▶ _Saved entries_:
◇ ◇ ◇ ◇

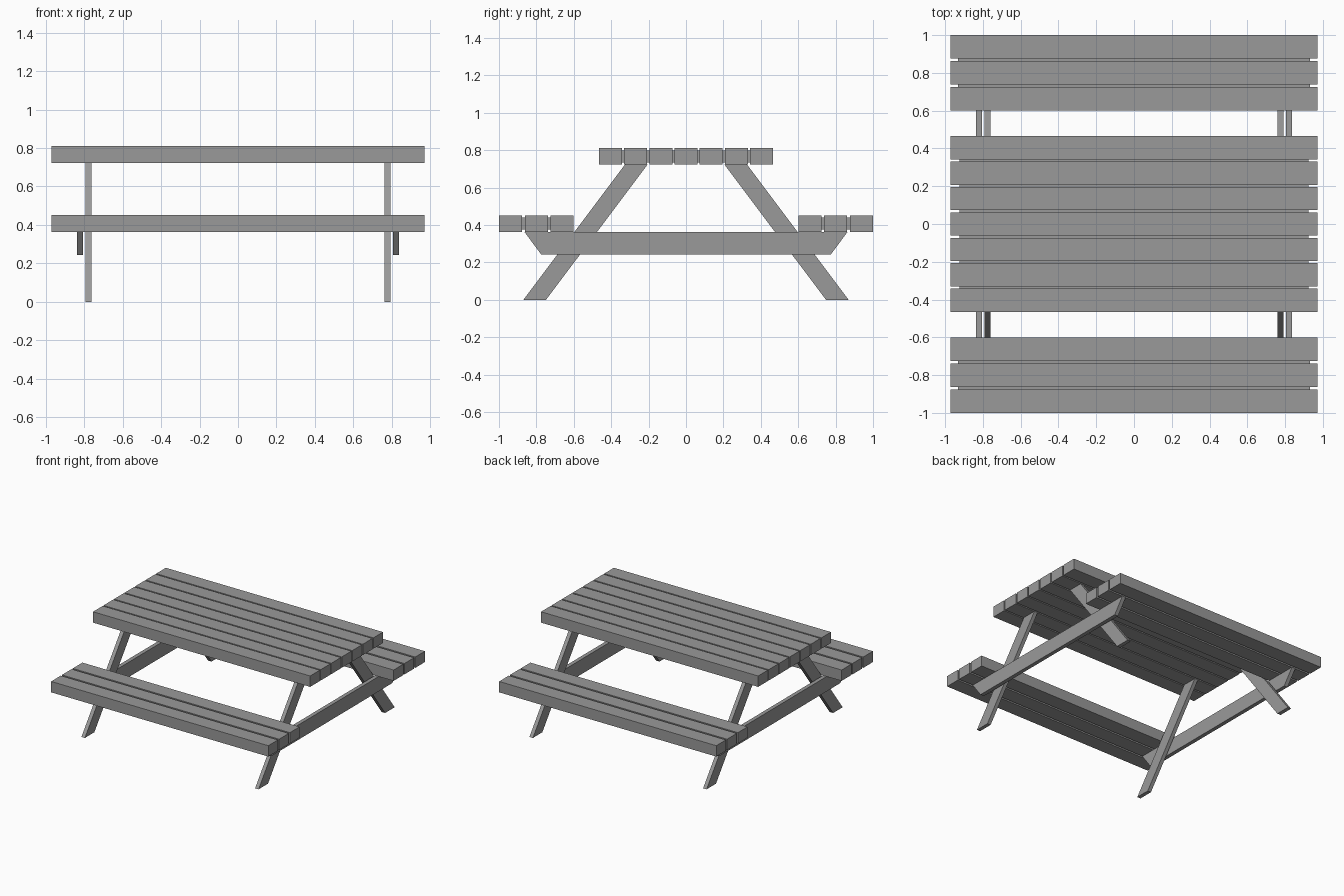
import bpy, bmesh

if "Cube" in bpy.data.objects:
    bpy.data.objects.remove(bpy.data.objects["Cube"])

# Dark grey used on every part
grey = bpy.data.materials.new("dark_grey")
grey.diffuse_color = (0.32, 0.32, 0.32, 1)
grey.use_nodes = True
grey.node_tree.nodes["Principled BSDF"].inputs["Base Color"].default_value = grey.diffuse_color


def prism(name, profile, x0, x1):
    """Extrude a (y, z) outline from x0 to x1."""
    bm = bmesh.new()
    face = bm.faces.new([bm.verts.new((x0, y, z)) for y, z in profile])
    ext = bmesh.ops.extrude_face_region(bm, geom=[face])
    verts = [v for v in ext["geom"] if isinstance(v, bmesh.types.BMVert)]
    bmesh.ops.translate(bm, verts=verts, vec=(x1 - x0, 0, 0))
    bmesh.ops.recalc_face_normals(bm, faces=bm.faces)
    mesh = bpy.data.meshes.new(name)
    bm.to_mesh(mesh)
    bm.free()
    mesh.materials.append(grey)
    obj = bpy.data.objects.new(name, mesh)
    bpy.context.collection.objects.link(obj)
    return obj


def box(name, half_x, y0, y1, z0, z1):
    return prism(name, [(y0, z0), (y1, z0), (y1, z1), (y0, z1)], -half_x, half_x)


def plank_row(name, y0, y1, z0, z1, count, strip_half_x):
    """Planks side by side with recessed strips filling the gaps."""
    width = 0.123
    pitch = (y1 - y0 - width) / (count - 1)
    for i in range(count):
        y = y0 + i * pitch
        box(f"{name}_plank", 0.971, y, y + width, z0, z1)
        if i < count - 1:
            box(f"{name}_gap_strip", strip_half_x, y + width, y + pitch,
                z0 + 0.012, z1 - 0.012)


# Table top and the two bench seats
plank_row("table_top", -0.465, 0.465, 0.722, 0.81, 7, 0.923)
plank_row("front_seat", -1.0, -0.601, 0.363, 0.451, 3, 0.933)
plank_row("back_seat", 0.601, 1.0, 0.363, 0.451, 3, 0.933)

# Splayed legs and seat support beams at both ends
for sx, side in ((-1, "left"), (1, "right")):
    for sy, end in ((-1, "front"), (1, "back")):
        leg = [(-0.869, 0), (-0.748, 0), (-0.206, 0.722), (-0.327, 0.722)]
        prism(f"{end}_{side}_leg", [(-sy * y, z) for y, z in leg],
              sx * 0.761, sx * 0.792)
    prism(f"{side}_seat_beam",
          [(-0.775, 0.243), (0.775, 0.243), (0.864, 0.363), (-0.864, 0.363)],
          sx * 0.805, sx * 0.837)
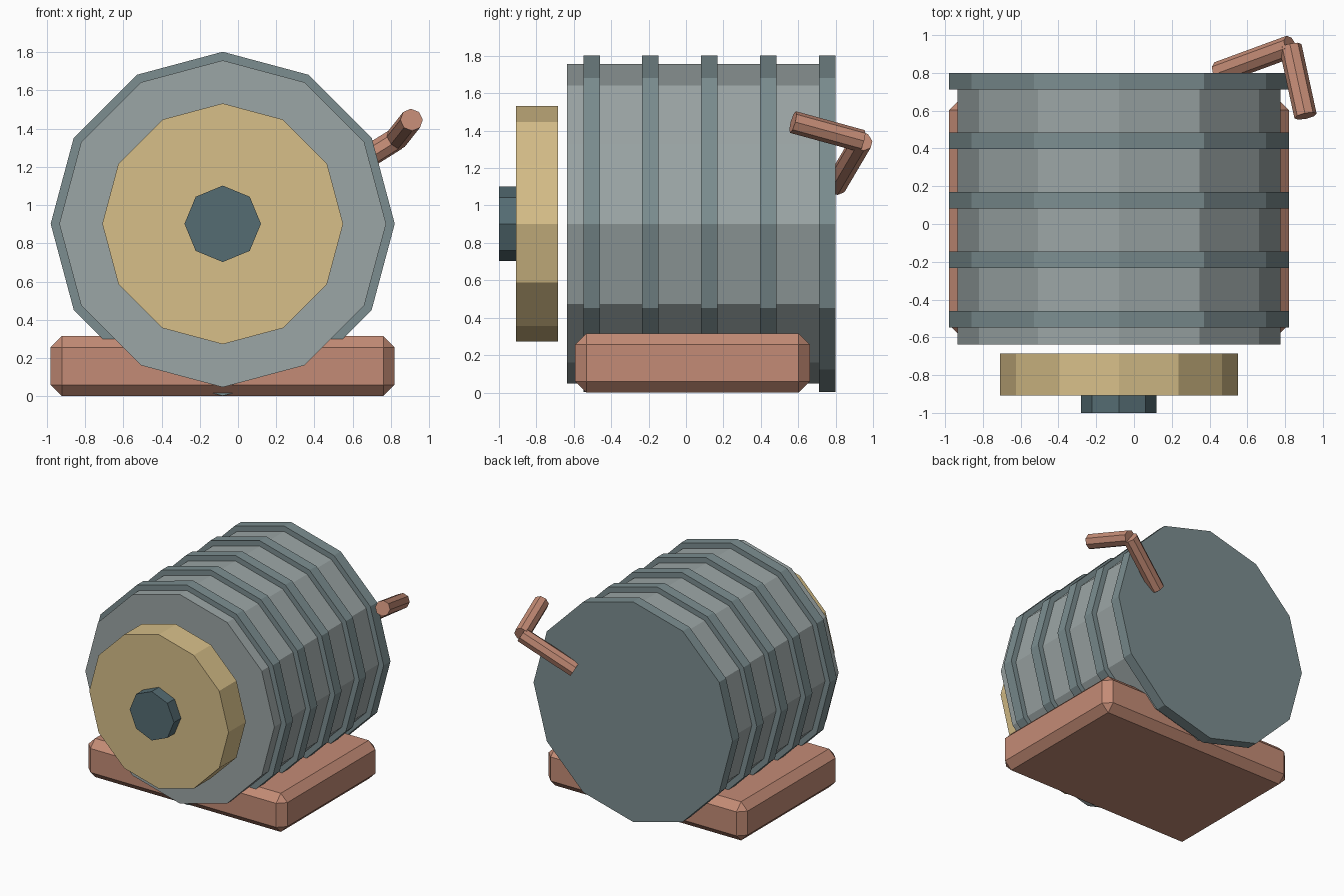
import bpy
from mathutils import Vector

if "Cube" in bpy.data.objects:
    bpy.data.objects.remove(bpy.data.objects["Cube"])

CX, CZ = -0.08, 0.902  # drum axis


def material(name, rgb):
    m = bpy.data.materials.new(name)
    m.diffuse_color = (*rgb, 1)
    m.use_nodes = True
    m.node_tree.nodes["Principled BSDF"].inputs["Base Color"].default_value = m.diffuse_color
    return m


GREY = material("casing_grey", (0.33, 0.38, 0.38))
TEAL = material("fin_grey_teal", (0.20, 0.27, 0.28))
SAND = material("sand", (0.68, 0.52, 0.25))
DARK = material("dark_teal", (0.09, 0.15, 0.17))
CLAY = material("clay", (0.55, 0.26, 0.18))


def rod(name, a, b, radius, sides, mat):
    """Flat-sided cylinder between two points."""
    a, b = Vector(a), Vector(b)
    d = b - a
    bpy.ops.mesh.primitive_cylinder_add(vertices=sides, radius=radius, depth=d.length,
                                        location=(a + b) / 2)
    ob = bpy.context.object
    ob.rotation_mode = 'QUATERNION'
    ob.rotation_quaternion = d.to_track_quat('Z', 'Y')
    ob.name = name
    ob.data.materials.append(mat)
    return ob


def disc(name, y0, y1, radius, sides, mat):
    """Cylinder on the drum axis, with a corner pointing up."""
    return rod(name, (CX, y0, CZ), (CX, y1, CZ), radius, sides, mat)


# Drum casing and its cooling fins
disc("casing", -0.637, 0.78, 0.855, 12, GREY)
for i in range(5):
    y = -0.505 + i * 0.315
    disc(f"cooling_fin_{i + 1}", y - 0.044, y + 0.044, 0.9, 12, TEAL)

# Pulley and hub at the front
disc("pulley", -0.908, -0.685, 0.63, 12, SAND)
disc("hub", -1.0, -0.90, 0.2, 8, DARK)

# Chamfered mounting base
bpy.ops.mesh.primitive_cube_add(size=1, location=(CX, 0.035, 0.158))
base = bpy.context.object
base.name = "mounting_base"
base.scale = (1.8, 1.255, 0.316)
bpy.ops.object.transform_apply(location=False, rotation=False, scale=True)
bev = base.modifiers.new("chamfer", 'BEVEL')
bev.width = 0.06
bev.segments = 1
base.data.materials.append(CLAY)

# Bent pipe at the back
elbow = (0.828, 0.94, 1.345)
rod("pipe_lower", (0.447, 0.80, 1.108), elbow, 0.06, 8, CLAY)
rod("pipe_upper", elbow, (0.908, 0.572, 1.446), 0.06, 8, CLAY)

◇ ◇ ◇ ◇

Only one stretch of the entries above is wanted: the lines from the one containing "(0.68, 0.52, 0.25))" through the one containing "0.63, 12, SAND)". Please reproduce it exactly.

SAND = material("sand", (0.68, 0.52, 0.25))
DARK = material("dark_teal", (0.09, 0.15, 0.17))
CLAY = material("clay", (0.55, 0.26, 0.18))


def rod(name, a, b, radius, sides, mat):
    """Flat-sided cylinder between two points."""
    a, b = Vector(a), Vector(b)
    d = b - a
    bpy.ops.mesh.primitive_cylinder_add(vertices=sides, radius=radius, depth=d.length,
                                        location=(a + b) / 2)
    ob = bpy.context.object
    ob.rotation_mode = 'QUATERNION'
    ob.rotation_quaternion = d.to_track_quat('Z', 'Y')
    ob.name = name
    ob.data.materials.append(mat)
    return ob


def disc(name, y0, y1, radius, sides, mat):
    """Cylinder on the drum axis, with a corner pointing up."""
    return rod(name, (CX, y0, CZ), (CX, y1, CZ), radius, sides, mat)


# Drum casing and its cooling fins
disc("casing", -0.637, 0.78, 0.855, 12, GREY)
for i in range(5):
    y = -0.505 + i * 0.315
    disc(f"cooling_fin_{i + 1}", y - 0.044, y + 0.044, 0.9, 12, TEAL)

# Pulley and hub at the front
disc("pulley", -0.908, -0.685, 0.63, 12, SAND)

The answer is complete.